Return exactly, and only, the lines from the line containing "# Stacks: name, x, y, radius, number of tiers" through the final line of the records below, both included.

----

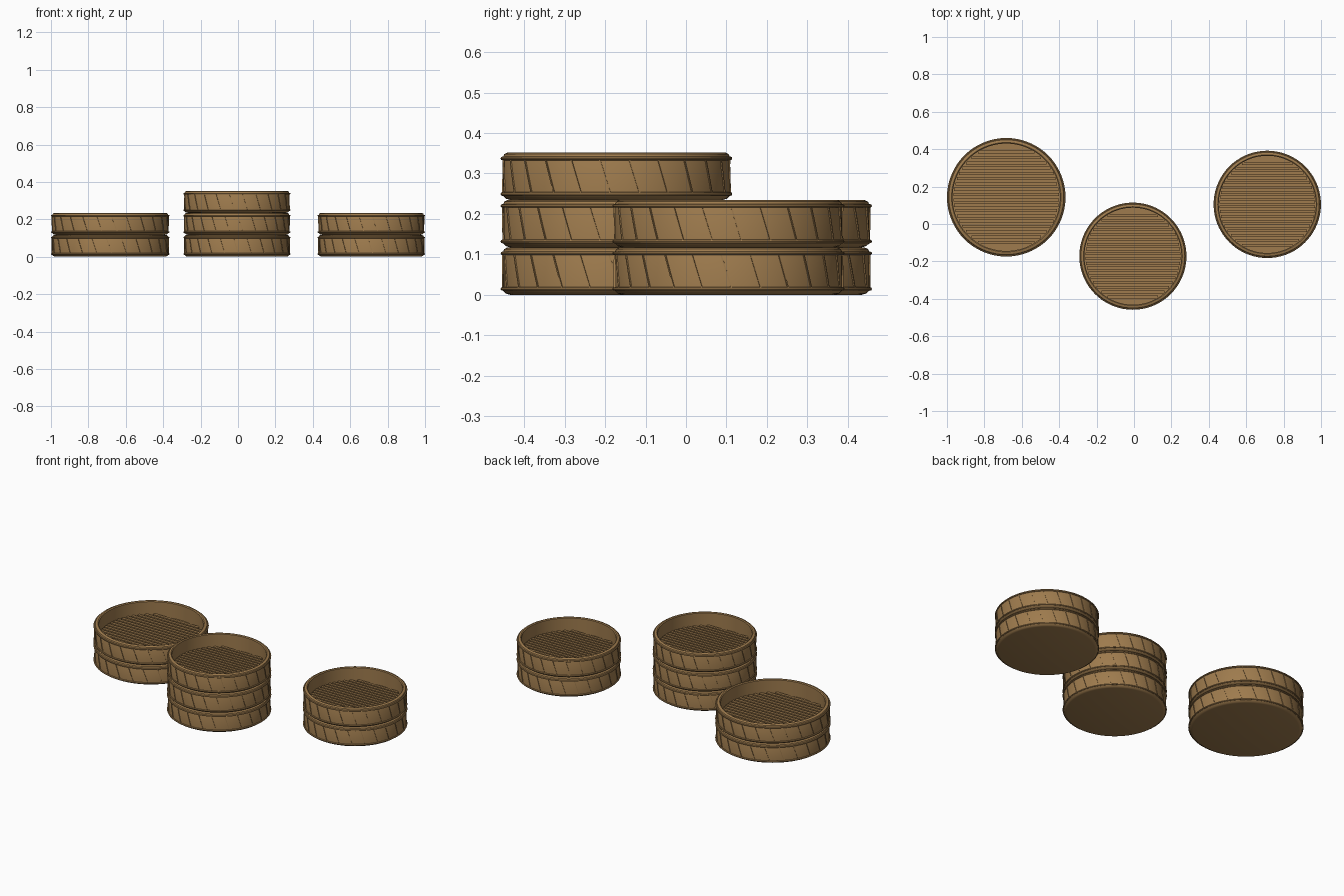
import bpy, bmesh
from math import sin, cos, pi, sqrt

cube = bpy.data.objects.get("Cube")
if cube:
    bpy.data.objects.remove(cube, do_unlink=True)


def material(name, rgb):
    m = bpy.data.materials.new(name)
    m.use_nodes = True
    m.diffuse_color = (*rgb, 1)
    m.node_tree.nodes["Principled BSDF"].inputs["Base Color"].default_value = (*rgb, 1)
    return m


bamboo = material("bamboo", (0.342, 0.198, 0.075))

RADIUS = 0.285      # outer radius of a standard steamer
INNER = 0.258       # inside wall radius
HEIGHT = 0.1173     # height of one tier


def finish(bm, name):
    bmesh.ops.remove_doubles(bm, verts=bm.verts, dist=1e-5)
    bmesh.ops.recalc_face_normals(bm, faces=bm.faces)
    me = bpy.data.meshes.new(name)
    bm.to_mesh(me)
    bm.free()
    me.materials.append(bamboo)
    return me


def lathe(bm, profile, closed=False, steps=72):
    vs = [bm.verts.new((r, 0, z)) for r, z in profile]
    pairs = list(zip(vs, vs[1:])) + ([(vs[-1], vs[0])] if closed else [])
    es = [bm.edges.new(p) for p in pairs]
    bmesh.ops.spin(bm, geom=vs + es, cent=(0, 0, 0), axis=(0, 0, 1),
                   angle=2 * pi, steps=steps)


def smooth(me):
    for p in me.polygons:
        p.use_smooth = True
    me.set_sharp_from_angle(angle=pi / 5)


def tray_mesh():
    # Open tray with rounded rim and closed floor
    bm = bmesh.new()
    lathe(bm, [(0, 0), (0.262, 0), (0.272, 0.003), (0.279, 0.01),
               (0.279, 0.106), (0.276, 0.113), (0.268, HEIGHT),
               (0.263, HEIGHT), (INNER, 0.113), (INNER, 0.024), (0, 0.024)])
    me = finish(bm, "tray")
    smooth(me)
    return me


def hoops_mesh():
    # Two thin round hoops near the lower and upper edges
    bm = bmesh.new()
    for z in (0.0145, 0.1025):
        ring = [(0.2805 + 0.0045 * cos(a * pi / 4), z + 0.0045 * sin(a * pi / 4))
                for a in range(8)]
        lathe(bm, ring, closed=True)
    me = finish(bm, "hoops")
    smooth(me)
    return me


def seams_mesh(count=24, half=0.006):
    # Thin slanted ridges wrapped round the wall
    bm = bmesh.new()
    for i in range(count):
        rows = []
        for k in range(5):
            t = k / 4
            a = 2 * pi * i / count + 0.045 - 0.09 * t
            z = 0.018 + 0.081 * t
            rows.append([bm.verts.new((r * cos(a + w), r * sin(a + w), z))
                         for r, w in ((0.277, -half), (0.282, -half),
                                      (0.282, half), (0.277, half))])
        for low, high in zip(rows, rows[1:]):
            for j in range(4):
                n = (j + 1) % 4
                bm.faces.new((low[j], low[n], high[n], high[j]))
        bm.faces.new(rows[0])
        bm.faces.new(rows[-1])
    return finish(bm, "slanted_seams")


def slats_mesh(count=18, pitch=0.0255):
    # Parallel raised slats across the floor
    bm = bmesh.new()
    for i in range(count):
        y = (i - (count - 1) / 2) * pitch
        reach = sqrt(INNER ** 2 - y * y) - 0.005
        made = bmesh.ops.create_cube(bm, size=1)["verts"]
        bmesh.ops.scale(bm, vec=(2 * reach, 0.015, 0.018), verts=made)
        bmesh.ops.translate(bm, vec=(0, y, 0.032), verts=made)
    return finish(bm, "floor_slats")


parts = {"tray": tray_mesh(), "hoops": hoops_mesh(),
         "slanted_seams": seams_mesh(), "floor_slats": slats_mesh()}

# Stacks: name, x, y, radius, number of tiers
stacks = [("right_stack", -0.683, 0.143, 0.317, 2),
          ("middle_stack", -0.006, -0.172, 0.2865, 3),
          ("left_stack", 0.7125, 0.105, 0.287, 2)]

for stack, x, y, radius, tiers in stacks:
    for tier in range(tiers):
        for part, mesh in parts.items():
            ob = bpy.data.objects.new(f"{stack}_{part}_{tier + 1}", mesh)
            s = radius / RADIUS
            ob.scale = (s, s, 1)
            ob.location = (x, y, tier * HEIGHT)
            if part == "slanted_seams":
                ob.rotation_euler.z = 0.09 * tier - 0.02
            bpy.context.scene.collection.objects.link(ob)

----

◆ **WRITTEN SOLUTION**
# Stacks: name, x, y, radius, number of tiers
stacks = [("right_stack", -0.683, 0.143, 0.317, 2),
          ("middle_stack", -0.006, -0.172, 0.2865, 3),
          ("left_stack", 0.7125, 0.105, 0.287, 2)]

for stack, x, y, radius, tiers in stacks:
    for tier in range(tiers):
        for part, mesh in parts.items():
            ob = bpy.data.objects.new(f"{stack}_{part}_{tier + 1}", mesh)
            s = radius / RADIUS
            ob.scale = (s, s, 1)
            ob.location = (x, y, tier * HEIGHT)
            if part == "slanted_seams":
                ob.rotation_euler.z = 0.09 * tier - 0.02
            bpy.context.scene.collection.objects.link(ob)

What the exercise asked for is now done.